Contrary to the premature declarations of victory over inflation by Nobel laureate economist Paul Krugman, recent data suggests that inflation is far from being a closed chapter in our economic narrative.
As the festive cheer of the holiday season fades, the specter of inflation looms large over the United States economy. Contrary to the premature declarations of victory over inflation by Nobel laureate economist Paul Krugman, recent data suggests that inflation is far from being a closed chapter in our economic narrative. According to the Bureau of Labor Statistics (BLS), the Consumer Price Index (CPI) rose at an annualized rate of 3.7% in December, a figure nearly triple that of the preceding month and almost double the rate of the same period last year, signaling that the transitory nature of inflation may have been a miscalculation.
The core CPI, which excludes the volatile prices of food and energy, climbed to an annualized 3.8%, marking a significant uptick from the previous month.

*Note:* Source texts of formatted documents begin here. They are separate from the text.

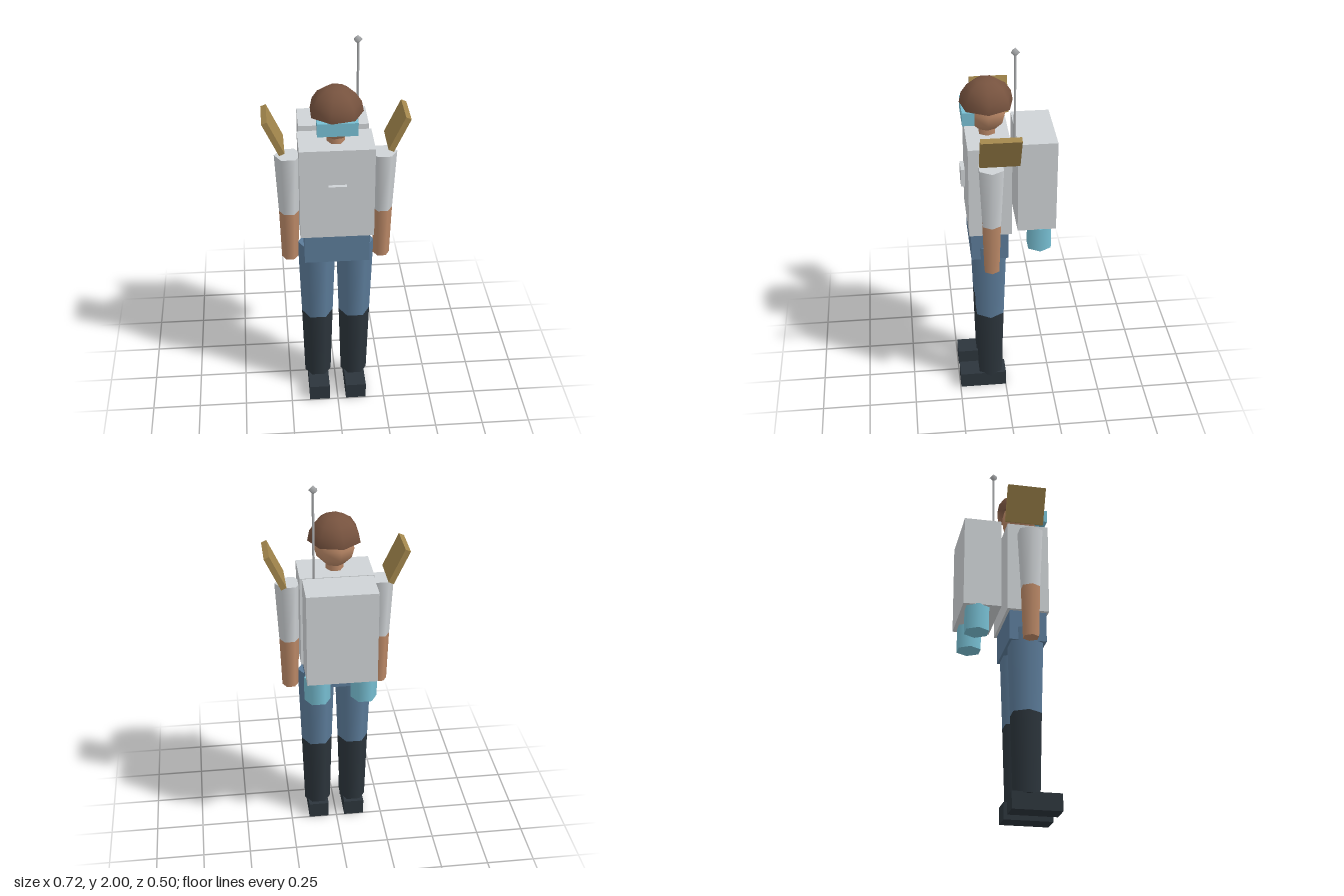
import * as THREE from 'three';

const mat = (name, color, side = THREE.FrontSide) => {
  const m = new THREE.MeshStandardMaterial({ color, side });
  m.name = name;
  return m;
};

export function createModel() {
  const shell = mat('pale grey', 0xcfd3d6);
  const metal = mat('antenna grey', 0xb0b2b4);
  const denim = mat('denim blue', 0x5c7c9a);
  const boot = mat('boot black', 0x2c353c);
  const skin = mat('skin', 0xbd8a68);
  const hair = mat('helmet brown', 0x77533f, THREE.DoubleSide);
  const glass = mat('visor cyan', 0x78c0d4);
  const brass = mat('brass', 0xa2864c);

  const model = new THREE.Group();
  model.name = 'soldier';

  const add = (name, geometry, material, x, y, z) => {
    const mesh = new THREE.Mesh(geometry, material);
    mesh.name = name;
    mesh.position.set(x, y, z);
    model.add(mesh);
    return mesh;
  };
  const box = (name, material, w, h, d, x, y, z) =>
    add(name, new THREE.BoxGeometry(w, h, d), material, x, y, z);
  // Smooth six-sided tube between two heights, corners pointing along x
  const tube = (name, material, rTop, rBottom, y0, y1, x, z) =>
    add(name, new THREE.CylinderGeometry(rTop, rBottom, y1 - y0, 6).rotateY(Math.PI / 2),
      material, x, (y0 + y1) / 2, z);

  // Body
  box('torso', shell, 0.37, 0.49, 0.214, 0, 1.265, 0.081);
  box('chestPlate', shell, 0.09, 0.096, 0.02, 0, 1.277, 0.205);
  box('pelvis', denim, 0.33, 0.16, 0.19, 0, 0.942, 0.083);

  // Head
  tube('neck', skin, 0.045, 0.045, 1.5, 1.58, 0, 0.08);
  add('head', new THREE.SphereGeometry(0.104, 7, 6).rotateY(Math.PI), skin, 0, 1.632, 0.08);
  box('goggles', glass, 0.196, 0.068, 0.06, 0, 1.631, 0.177);
  add('helmet', new THREE.SphereGeometry(0.135, 7, 4, 0, Math.PI * 2, 0, Math.PI / 2)
    .rotateY(Math.PI), hair, 0, 1.665, 0.081);

  // Backpack with antenna
  box('backpack', shell, 0.352, 0.49, 0.194, 0, 1.277, -0.153);
  tube('antennaRod', metal, 0.006, 0.006, 1.5, 1.98, 0.117, -0.045);
  add('antennaTip', new THREE.SphereGeometry(0.023, 5, 2).rotateY(Math.PI), metal, 0.115, 1.978, -0.045);

  // Mirrored parts
  for (const [side, s] of [['left', 1], ['right', -1]]) {
    tube(side + 'Sleeve', shell, 0.068, 0.051, 1.12, 1.44, s * 0.235, 0.081);
    tube(side + 'Forearm', skin, 0.051, 0.042, 0.845, 1.12, s * 0.235, 0.081);
    tube(side + 'Thigh', denim, 0.097, 0.082, 0.49, 0.93, s * 0.098, 0.082);
    tube(side + 'Boot', boot, 0.082, 0.07, 0.08, 0.49, s * 0.098, 0.082);
    box(side + 'Foot', boot, 0.108, 0.087, 0.248, s * 0.098, 0.0435, 0.123);
    tube(side + 'Thruster', glass, 0.067, 0.067, 0.902, 1.035, s * 0.118, -0.172);
    const pad = box(side + 'ShoulderPad', brass, 0.029, 0.19, 0.195, s * 0.305, 1.559, 0.043);
    pad.rotation.z = -s * 0.436;
  }

  return model;
}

Even more alarmingly, the Federal Reserve's "supercore" inflation measure, which further removes housing costs from the equation, surged to an annualized rate of nearly 5%. These numbers reveal an uncomfortable truth: despite the most aggressive tightening of credit by the Fed since the 1970s, and the most severe since the 1930s in terms of money supply contraction, inflation persists.
The resilience of inflation can be partly attributed to the federal government's continued robust spending. The federal deficit for December alone soared to an eye-watering $130 billion, a staggering increase from the typical deficits during the Trump administration and the $80 billion recorded last year under President Biden.
This fiscal profligacy, combined with the abundant funds that banks and hedge funds had parked at the Fed, has resulted in a liquidity that is abundant on Wall Street but painfully scarce for ordinary Americans grappling with soaring housing costs and rising credit card debt.
As the nation grapples with the twin challenges of inflation and a looming recession, the path ahead is uncertain. With federal spending at the heart of the economic crisis and the political establishment seemingly indifferent to the fiscal recklessness, Americans are braced for a continued cycle of inflation, recession, and joblessness reminiscent of the 1970s.
For an in-depth analysis of the current economic climate and its implications, check out the latest podcast episode at peterstonge.com. Stay informed, stay vigilant, and see you next time.